* Work task *
Which of the lines below mention the word "bmesh"? Pull each one out.

Dataset records

:::

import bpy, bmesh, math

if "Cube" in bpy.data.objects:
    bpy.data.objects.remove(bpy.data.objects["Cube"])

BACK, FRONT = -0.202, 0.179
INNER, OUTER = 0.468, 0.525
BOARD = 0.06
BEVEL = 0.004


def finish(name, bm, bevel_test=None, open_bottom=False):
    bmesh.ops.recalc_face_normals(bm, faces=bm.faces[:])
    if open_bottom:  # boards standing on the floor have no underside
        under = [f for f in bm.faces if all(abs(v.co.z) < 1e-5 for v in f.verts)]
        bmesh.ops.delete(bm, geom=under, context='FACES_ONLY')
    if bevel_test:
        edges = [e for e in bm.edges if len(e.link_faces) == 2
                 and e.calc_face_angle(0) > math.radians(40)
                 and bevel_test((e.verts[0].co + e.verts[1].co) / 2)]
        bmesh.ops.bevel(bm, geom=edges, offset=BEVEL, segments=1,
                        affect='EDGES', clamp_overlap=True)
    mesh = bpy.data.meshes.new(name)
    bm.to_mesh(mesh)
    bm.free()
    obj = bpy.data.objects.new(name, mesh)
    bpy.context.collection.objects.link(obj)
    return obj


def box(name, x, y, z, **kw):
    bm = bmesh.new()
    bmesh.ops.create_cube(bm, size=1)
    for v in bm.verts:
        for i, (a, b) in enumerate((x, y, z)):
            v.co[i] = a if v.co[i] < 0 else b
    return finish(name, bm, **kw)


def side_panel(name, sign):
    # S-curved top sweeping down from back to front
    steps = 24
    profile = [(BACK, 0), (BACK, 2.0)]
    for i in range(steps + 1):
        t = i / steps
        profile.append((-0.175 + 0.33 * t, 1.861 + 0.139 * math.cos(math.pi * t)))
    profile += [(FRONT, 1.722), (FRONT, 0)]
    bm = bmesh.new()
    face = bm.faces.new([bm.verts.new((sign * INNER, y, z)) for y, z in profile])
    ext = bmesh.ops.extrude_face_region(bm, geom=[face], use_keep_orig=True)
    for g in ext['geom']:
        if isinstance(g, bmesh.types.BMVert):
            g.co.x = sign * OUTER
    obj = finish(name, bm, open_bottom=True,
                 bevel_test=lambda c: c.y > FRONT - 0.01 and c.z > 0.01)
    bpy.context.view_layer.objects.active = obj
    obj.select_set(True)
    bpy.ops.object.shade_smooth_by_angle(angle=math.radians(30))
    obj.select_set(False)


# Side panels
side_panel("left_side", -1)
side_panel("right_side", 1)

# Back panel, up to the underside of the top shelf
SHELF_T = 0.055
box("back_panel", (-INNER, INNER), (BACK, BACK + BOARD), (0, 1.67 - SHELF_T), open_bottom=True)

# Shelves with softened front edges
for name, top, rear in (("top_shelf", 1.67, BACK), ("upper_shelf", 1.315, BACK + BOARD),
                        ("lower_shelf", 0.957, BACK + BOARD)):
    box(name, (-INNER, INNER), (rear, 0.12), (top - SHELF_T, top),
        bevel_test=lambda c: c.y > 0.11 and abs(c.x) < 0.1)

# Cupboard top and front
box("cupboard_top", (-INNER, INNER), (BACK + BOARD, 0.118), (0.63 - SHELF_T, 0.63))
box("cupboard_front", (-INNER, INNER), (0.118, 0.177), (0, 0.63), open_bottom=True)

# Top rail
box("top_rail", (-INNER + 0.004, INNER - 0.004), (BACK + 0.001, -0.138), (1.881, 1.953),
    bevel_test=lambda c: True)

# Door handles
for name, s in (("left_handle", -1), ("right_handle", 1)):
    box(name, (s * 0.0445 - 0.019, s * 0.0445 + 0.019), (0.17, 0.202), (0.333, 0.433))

:::

* Task response *
import bpy, bmesh, math
    bmesh.ops.recalc_face_normals(bm, faces=bm.faces[:])
        bmesh.ops.delete(bm, geom=under, context='FACES_ONLY')
        bmesh.ops.bevel(bm, geom=edges, offset=BEVEL, segments=1,
    bm = bmesh.new()
    bmesh.ops.create_cube(bm, size=1)
    bm = bmesh.new()
    ext = bmesh.ops.extrude_face_region(bm, geom=[face], use_keep_orig=True)
        if isinstance(g, bmesh.types.BMVert):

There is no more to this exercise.